/---

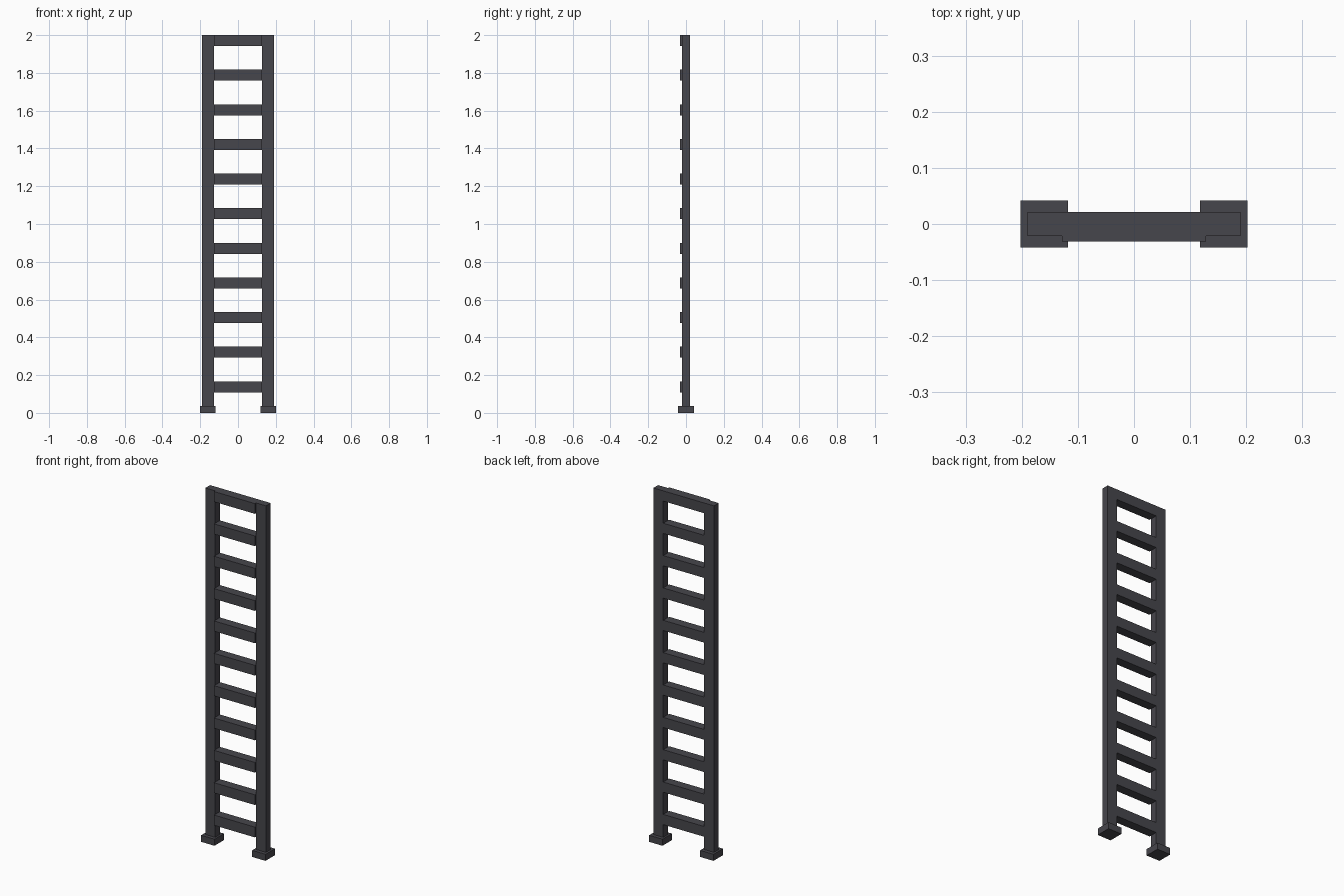
import bpy

if "Cube" in bpy.data.objects:
    bpy.data.objects.remove(bpy.data.objects["Cube"])

# One dark grey finish for the whole ladder
dark = bpy.data.materials.new("dark grey")
dark.diffuse_color = (0.062, 0.061, 0.072, 1)
dark.use_nodes = True
dark.node_tree.nodes["Principled BSDF"].inputs["Base Color"].default_value = dark.diffuse_color


def box(name, x, y, z):
    """Box from (min, max) ranges on each axis."""
    verts = [(a, b, c) for a in x for b in y for c in z]
    faces = [(0, 1, 3, 2), (4, 6, 7, 5), (0, 4, 5, 1),
             (2, 3, 7, 6), (0, 2, 6, 4), (1, 5, 7, 3)]
    mesh = bpy.data.meshes.new(name)
    mesh.from_pydata(verts, [], faces)
    mesh.materials.append(dark)
    obj = bpy.data.objects.new(name, mesh)
    bpy.context.collection.objects.link(obj)
    return obj


HEIGHT = 2.0
FOOT_H = 0.037
RAIL_IN, RAIL_OUT, RAIL_Y = 0.128, 0.19, 0.021
RUNGS, RUNG_H, RUNG_STEP = 11, 0.058, 0.1833

# Side rails and their square feet
for side, s in (("left", -1), ("right", 1)):
    box(side + "_rail", sorted((s * RAIL_IN, s * RAIL_OUT)),
        (-RAIL_Y, RAIL_Y), (FOOT_H, HEIGHT))
    box(side + "_foot", sorted((s * 0.118, s * 0.202)),
        (-0.042, 0.042), (0, FOOT_H))

# Rungs: flush with the rails at the back, proud of them at the front
for i in range(RUNGS):
    top = HEIGHT - i * RUNG_STEP
    box(f"rung_{RUNGS - i}", (-RAIL_IN, RAIL_IN),
        (-0.031, RAIL_Y), (top - RUNG_H, top))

\---

What the exercise asks: Among the lines above, return those that contain the string "sorted".

Solution to the exercise:
    box(side + "_rail", sorted((s * RAIL_IN, s * RAIL_OUT)),
    box(side + "_foot", sorted((s * 0.118, s * 0.202)),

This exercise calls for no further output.